Generally speaking, hardwoods only need a single sparingly thin application of stain because of their dense cell structure limits their ability to absorb stain.
AVOID SPONTANEOUS COMBUSTION! Place all rags, sponges, steel wool, and other waste in a water filled metal container after use to prevent spontaneous combustion. Partially fill an empty stain can with water if you do not have a container. Let the rags and other waste sit for at least one week and dispose of according to local regulations. Saturate any large textiles like drop cloths or paper products (used for drop sheets or spray guards) with water.
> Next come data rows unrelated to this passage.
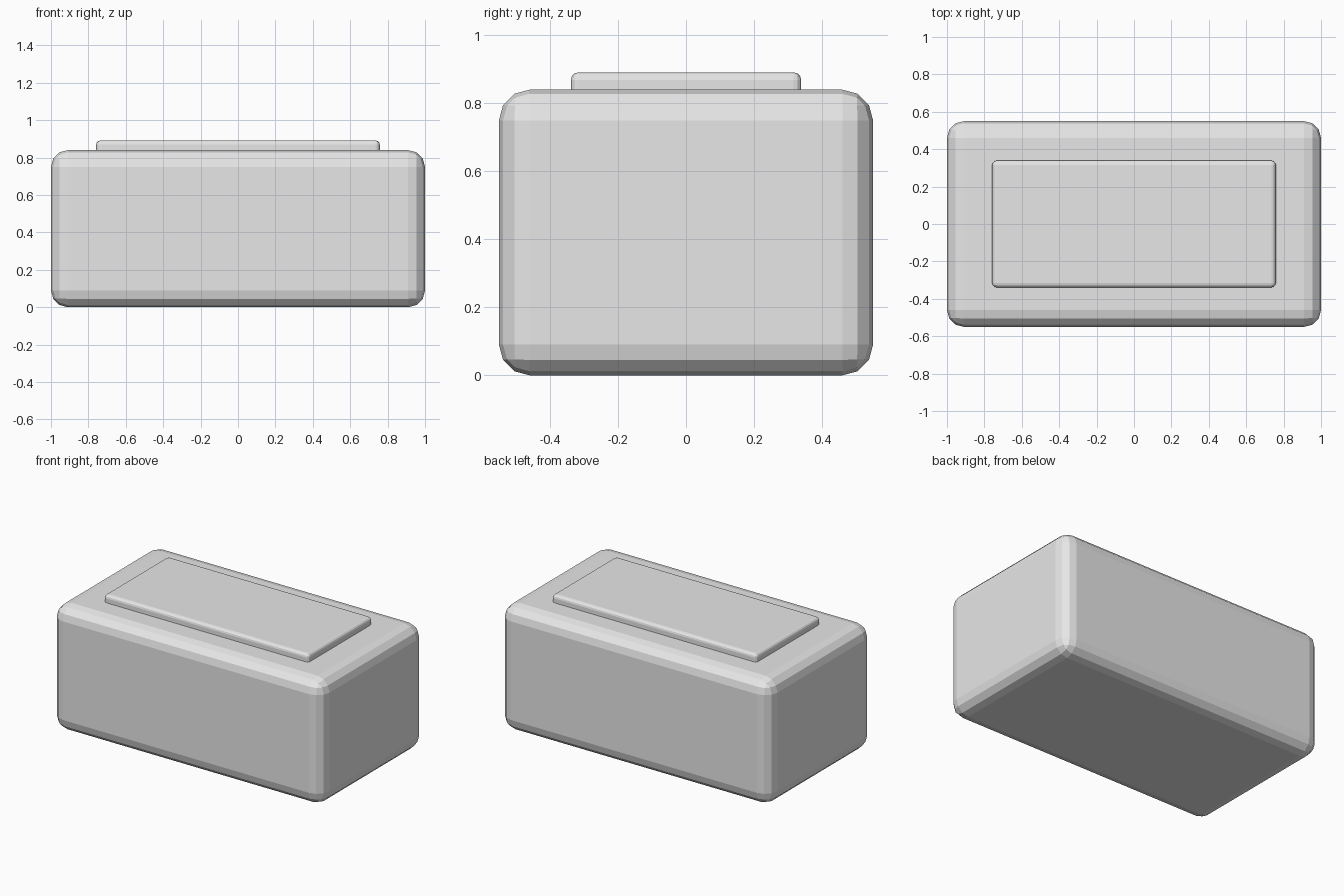
import bpy

default = bpy.data.objects.get("Cube")
if default:
    bpy.data.objects.remove(default, do_unlink=True)

# Single plain material
grey = bpy.data.materials.new("light_grey")
grey.use_nodes = True
color = (0.8, 0.8, 0.8, 1.0)
grey.diffuse_color = color
grey.node_tree.nodes["Principled BSDF"].inputs["Base Color"].default_value = color


def rounded_box(name, width, depth, bottom, top, radius):
    """Box with faceted, three-step rounded edges."""
    bpy.ops.mesh.primitive_cube_add(size=1, location=(0, 0, (bottom + top) / 2))
    box = bpy.context.object
    box.name = name
    box.scale = (width, depth, top - bottom)
    bpy.ops.object.transform_apply(location=False, rotation=False, scale=True)
    bevel = box.modifiers.new("rounded_edges", "BEVEL")
    bevel.width = radius
    bevel.segments = 3
    bevel.limit_method = "NONE"
    box.data.materials.append(grey)
    bpy.ops.object.shade_flat()
    return box


# Main block
rounded_box("body", 2.0, 1.1, 0.0, 0.84, 0.09)

# Raised panel, sunk slightly into the top
rounded_box("top_panel", 1.516, 0.677, 0.79, 0.891, 0.022)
Wash clothes with stain on them - do not leave them lying around. Clean tools with mineral spirits or paint thinner.
An alternative to painter thinner or mineral spirits is using the Dissolve Brush Cleaner & Conditioner. This is non-toxic reusable cleaner. To learn more you can visit dizzolvebruschcleaner.com
Your local paint store or dump can tell you how to dispose of any paint product. Every local has different regulations. There are 10 states, plus Washington D.C., as of 2022 that participate in the Paint Care Program. This is an incredible program for the disposal of paint and stain products paid for via a fee at the time of purchase of any paint or stain product. You can reach their website at https://www.paintcare.org/
Over application simply means that more stain has been applied than wood can absorb.
Test for over application (for horizontal surfaces)
Pour a glass of water into a several random puddles on the surface. Step back and look at the surface of the puddles. You may need to squat up and down and work to get a good angle with the sun to see the surface of the puddle. If the stain is over applied you will see oil floating on the surface of the water (or a rainbow).
What to do if a major cleaning is needed
A cleaning solution can be made with a squirt of hand soap (not dish soap) per one gallon of water. Hand soap is recommended for a cleaning instead of dish soap because dish soap is designed to breakdown oil. DO NOT use bleach. Bleach can remove soft coat stains. DO NOT scrub hard. Use a soft bristle brush or broom and gently sweep the surface of the wood. Use a hose (no nozzle) to rinse the wood. Power washing is not recommended as excessive pressure can remove the stain. NOTE – any scrubbing, no matter how light, can remove some of the stain from the surface of the wood.